### TO DO
I would like every entry below written out exactly.

Start of EXERCISE INPUT

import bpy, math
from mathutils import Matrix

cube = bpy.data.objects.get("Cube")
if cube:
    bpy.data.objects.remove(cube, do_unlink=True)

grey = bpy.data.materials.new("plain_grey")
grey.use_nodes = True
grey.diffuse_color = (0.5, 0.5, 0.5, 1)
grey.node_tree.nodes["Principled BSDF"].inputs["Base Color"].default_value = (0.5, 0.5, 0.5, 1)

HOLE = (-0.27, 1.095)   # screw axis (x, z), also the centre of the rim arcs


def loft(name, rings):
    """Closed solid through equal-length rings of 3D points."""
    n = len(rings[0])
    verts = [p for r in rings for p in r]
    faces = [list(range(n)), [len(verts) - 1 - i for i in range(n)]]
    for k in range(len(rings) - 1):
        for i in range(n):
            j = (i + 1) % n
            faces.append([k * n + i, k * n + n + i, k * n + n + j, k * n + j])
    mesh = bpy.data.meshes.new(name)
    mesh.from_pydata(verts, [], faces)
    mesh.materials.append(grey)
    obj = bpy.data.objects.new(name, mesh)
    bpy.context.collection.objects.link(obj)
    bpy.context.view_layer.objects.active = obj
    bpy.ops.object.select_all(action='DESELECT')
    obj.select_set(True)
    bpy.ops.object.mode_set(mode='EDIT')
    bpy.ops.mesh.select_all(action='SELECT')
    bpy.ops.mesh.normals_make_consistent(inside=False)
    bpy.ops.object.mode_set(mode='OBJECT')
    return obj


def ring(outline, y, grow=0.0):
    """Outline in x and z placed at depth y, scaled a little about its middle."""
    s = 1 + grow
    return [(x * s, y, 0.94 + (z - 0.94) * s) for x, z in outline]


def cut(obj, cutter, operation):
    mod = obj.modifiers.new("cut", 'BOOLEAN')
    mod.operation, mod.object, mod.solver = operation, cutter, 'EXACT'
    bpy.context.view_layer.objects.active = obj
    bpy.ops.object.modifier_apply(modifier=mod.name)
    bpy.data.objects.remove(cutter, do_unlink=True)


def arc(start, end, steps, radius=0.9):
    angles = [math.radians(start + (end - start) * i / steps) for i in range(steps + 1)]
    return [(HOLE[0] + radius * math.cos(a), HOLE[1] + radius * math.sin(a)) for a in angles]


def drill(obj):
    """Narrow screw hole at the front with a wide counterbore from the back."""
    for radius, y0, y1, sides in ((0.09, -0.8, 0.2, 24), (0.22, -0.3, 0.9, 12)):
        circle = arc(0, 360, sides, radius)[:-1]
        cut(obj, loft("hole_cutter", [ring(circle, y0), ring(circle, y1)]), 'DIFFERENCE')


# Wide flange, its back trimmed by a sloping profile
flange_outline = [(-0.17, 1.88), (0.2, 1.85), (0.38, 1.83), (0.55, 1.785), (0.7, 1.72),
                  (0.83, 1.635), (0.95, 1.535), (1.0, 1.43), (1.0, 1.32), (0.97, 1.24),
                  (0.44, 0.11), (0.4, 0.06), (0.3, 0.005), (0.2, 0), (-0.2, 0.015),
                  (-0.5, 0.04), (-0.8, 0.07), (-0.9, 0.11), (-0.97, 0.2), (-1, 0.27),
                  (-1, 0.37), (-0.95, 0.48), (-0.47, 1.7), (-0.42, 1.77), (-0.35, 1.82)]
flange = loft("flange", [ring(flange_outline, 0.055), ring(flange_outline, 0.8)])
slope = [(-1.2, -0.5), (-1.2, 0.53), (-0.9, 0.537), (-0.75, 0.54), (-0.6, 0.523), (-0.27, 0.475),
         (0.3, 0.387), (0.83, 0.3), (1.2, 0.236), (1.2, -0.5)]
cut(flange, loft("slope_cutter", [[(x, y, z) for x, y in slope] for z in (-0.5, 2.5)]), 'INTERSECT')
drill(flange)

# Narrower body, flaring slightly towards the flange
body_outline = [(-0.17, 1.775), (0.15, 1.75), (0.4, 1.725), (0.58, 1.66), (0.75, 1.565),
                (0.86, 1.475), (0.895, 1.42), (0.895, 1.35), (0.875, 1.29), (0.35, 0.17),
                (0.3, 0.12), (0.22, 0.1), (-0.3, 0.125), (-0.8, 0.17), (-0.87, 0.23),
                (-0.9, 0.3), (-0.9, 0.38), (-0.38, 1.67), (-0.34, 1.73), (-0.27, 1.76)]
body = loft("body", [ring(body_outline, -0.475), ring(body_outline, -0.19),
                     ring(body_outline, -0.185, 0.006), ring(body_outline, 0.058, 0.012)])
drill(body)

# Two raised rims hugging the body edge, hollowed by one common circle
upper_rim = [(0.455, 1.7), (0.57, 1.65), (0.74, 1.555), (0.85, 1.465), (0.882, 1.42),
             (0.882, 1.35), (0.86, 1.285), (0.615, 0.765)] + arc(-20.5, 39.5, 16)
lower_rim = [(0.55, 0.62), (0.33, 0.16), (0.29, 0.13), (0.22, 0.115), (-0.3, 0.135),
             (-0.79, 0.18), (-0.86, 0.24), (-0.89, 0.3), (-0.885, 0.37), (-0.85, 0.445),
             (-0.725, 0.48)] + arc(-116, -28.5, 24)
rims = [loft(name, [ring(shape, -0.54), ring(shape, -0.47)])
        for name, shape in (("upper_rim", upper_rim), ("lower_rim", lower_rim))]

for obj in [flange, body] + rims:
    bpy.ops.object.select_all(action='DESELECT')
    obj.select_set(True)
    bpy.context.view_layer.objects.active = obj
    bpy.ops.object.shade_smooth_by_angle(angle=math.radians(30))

End of EXERCISE INPUT

### EXERCISE RESPONSE
import bpy, math
from mathutils import Matrix

cube = bpy.data.objects.get("Cube")
if cube:
    bpy.data.objects.remove(cube, do_unlink=True)

grey = bpy.data.materials.new("plain_grey")
grey.use_nodes = True
grey.diffuse_color = (0.5, 0.5, 0.5, 1)
grey.node_tree.nodes["Principled BSDF"].inputs["Base Color"].default_value = (0.5, 0.5, 0.5, 1)

HOLE = (-0.27, 1.095)   # screw axis (x, z), also the centre of the rim arcs


def loft(name, rings):
    """Closed solid through equal-length rings of 3D points."""
    n = len(rings[0])
    verts = [p for r in rings for p in r]
    faces = [list(range(n)), [len(verts) - 1 - i for i in range(n)]]
    for k in range(len(rings) - 1):
        for i in range(n):
            j = (i + 1) % n
            faces.append([k * n + i, k * n + n + i, k * n + n + j, k * n + j])
    mesh = bpy.data.meshes.new(name)
    mesh.from_pydata(verts, [], faces)
    mesh.materials.append(grey)
    obj = bpy.data.objects.new(name, mesh)
    bpy.context.collection.objects.link(obj)
    bpy.context.view_layer.objects.active = obj
    bpy.ops.object.select_all(action='DESELECT')
    obj.select_set(True)
    bpy.ops.object.mode_set(mode='EDIT')
    bpy.ops.mesh.select_all(action='SELECT')
    bpy.ops.mesh.normals_make_consistent(inside=False)
    bpy.ops.object.mode_set(mode='OBJECT')
    return obj


def ring(outline, y, grow=0.0):
    """Outline in x and z placed at depth y, scaled a little about its middle."""
    s = 1 + grow
    return [(x * s, y, 0.94 + (z - 0.94) * s) for x, z in outline]


def cut(obj, cutter, operation):
    mod = obj.modifiers.new("cut", 'BOOLEAN')
    mod.operation, mod.object, mod.solver = operation, cutter, 'EXACT'
    bpy.context.view_layer.objects.active = obj
    bpy.ops.object.modifier_apply(modifier=mod.name)
    bpy.data.objects.remove(cutter, do_unlink=True)


def arc(start, end, steps, radius=0.9):
    angles = [math.radians(start + (end - start) * i / steps) for i in range(steps + 1)]
    return [(HOLE[0] + radius * math.cos(a), HOLE[1] + radius * math.sin(a)) for a in angles]


def drill(obj):
    """Narrow screw hole at the front with a wide counterbore from the back."""
    for radius, y0, y1, sides in ((0.09, -0.8, 0.2, 24), (0.22, -0.3, 0.9, 12)):
        circle = arc(0, 360, sides, radius)[:-1]
        cut(obj, loft("hole_cutter", [ring(circle, y0), ring(circle, y1)]), 'DIFFERENCE')


# Wide flange, its back trimmed by a sloping profile
flange_outline = [(-0.17, 1.88), (0.2, 1.85), (0.38, 1.83), (0.55, 1.785), (0.7, 1.72),
                  (0.83, 1.635), (0.95, 1.535), (1.0, 1.43), (1.0, 1.32), (0.97, 1.24),
                  (0.44, 0.11), (0.4, 0.06), (0.3, 0.005), (0.2, 0), (-0.2, 0.015),
                  (-0.5, 0.04), (-0.8, 0.07), (-0.9, 0.11), (-0.97, 0.2), (-1, 0.27),
                  (-1, 0.37), (-0.95, 0.48), (-0.47, 1.7), (-0.42, 1.77), (-0.35, 1.82)]
flange = loft("flange", [ring(flange_outline, 0.055), ring(flange_outline, 0.8)])
slope = [(-1.2, -0.5), (-1.2, 0.53), (-0.9, 0.537), (-0.75, 0.54), (-0.6, 0.523), (-0.27, 0.475),
         (0.3, 0.387), (0.83, 0.3), (1.2, 0.236), (1.2, -0.5)]
cut(flange, loft("slope_cutter", [[(x, y, z) for x, y in slope] for z in (-0.5, 2.5)]), 'INTERSECT')
drill(flange)

# Narrower body, flaring slightly towards the flange
body_outline = [(-0.17, 1.775), (0.15, 1.75), (0.4, 1.725), (0.58, 1.66), (0.75, 1.565),
                (0.86, 1.475), (0.895, 1.42), (0.895, 1.35), (0.875, 1.29), (0.35, 0.17),
                (0.3, 0.12), (0.22, 0.1), (-0.3, 0.125), (-0.8, 0.17), (-0.87, 0.23),
                (-0.9, 0.3), (-0.9, 0.38), (-0.38, 1.67), (-0.34, 1.73), (-0.27, 1.76)]
body = loft("body", [ring(body_outline, -0.475), ring(body_outline, -0.19),
                     ring(body_outline, -0.185, 0.006), ring(body_outline, 0.058, 0.012)])
drill(body)

# Two raised rims hugging the body edge, hollowed by one common circle
upper_rim = [(0.455, 1.7), (0.57, 1.65), (0.74, 1.555), (0.85, 1.465), (0.882, 1.42),
             (0.882, 1.35), (0.86, 1.285), (0.615, 0.765)] + arc(-20.5, 39.5, 16)
lower_rim = [(0.55, 0.62), (0.33, 0.16), (0.29, 0.13), (0.22, 0.115), (-0.3, 0.135),
             (-0.79, 0.18), (-0.86, 0.24), (-0.89, 0.3), (-0.885, 0.37), (-0.85, 0.445),
             (-0.725, 0.48)] + arc(-116, -28.5, 24)
rims = [loft(name, [ring(shape, -0.54), ring(shape, -0.47)])
        for name, shape in (("upper_rim", upper_rim), ("lower_rim", lower_rim))]

for obj in [flange, body] + rims:
    bpy.ops.object.select_all(action='DESELECT')
    obj.select_set(True)
    bpy.context.view_layer.objects.active = obj
    bpy.ops.object.shade_smooth_by_angle(angle=math.radians(30))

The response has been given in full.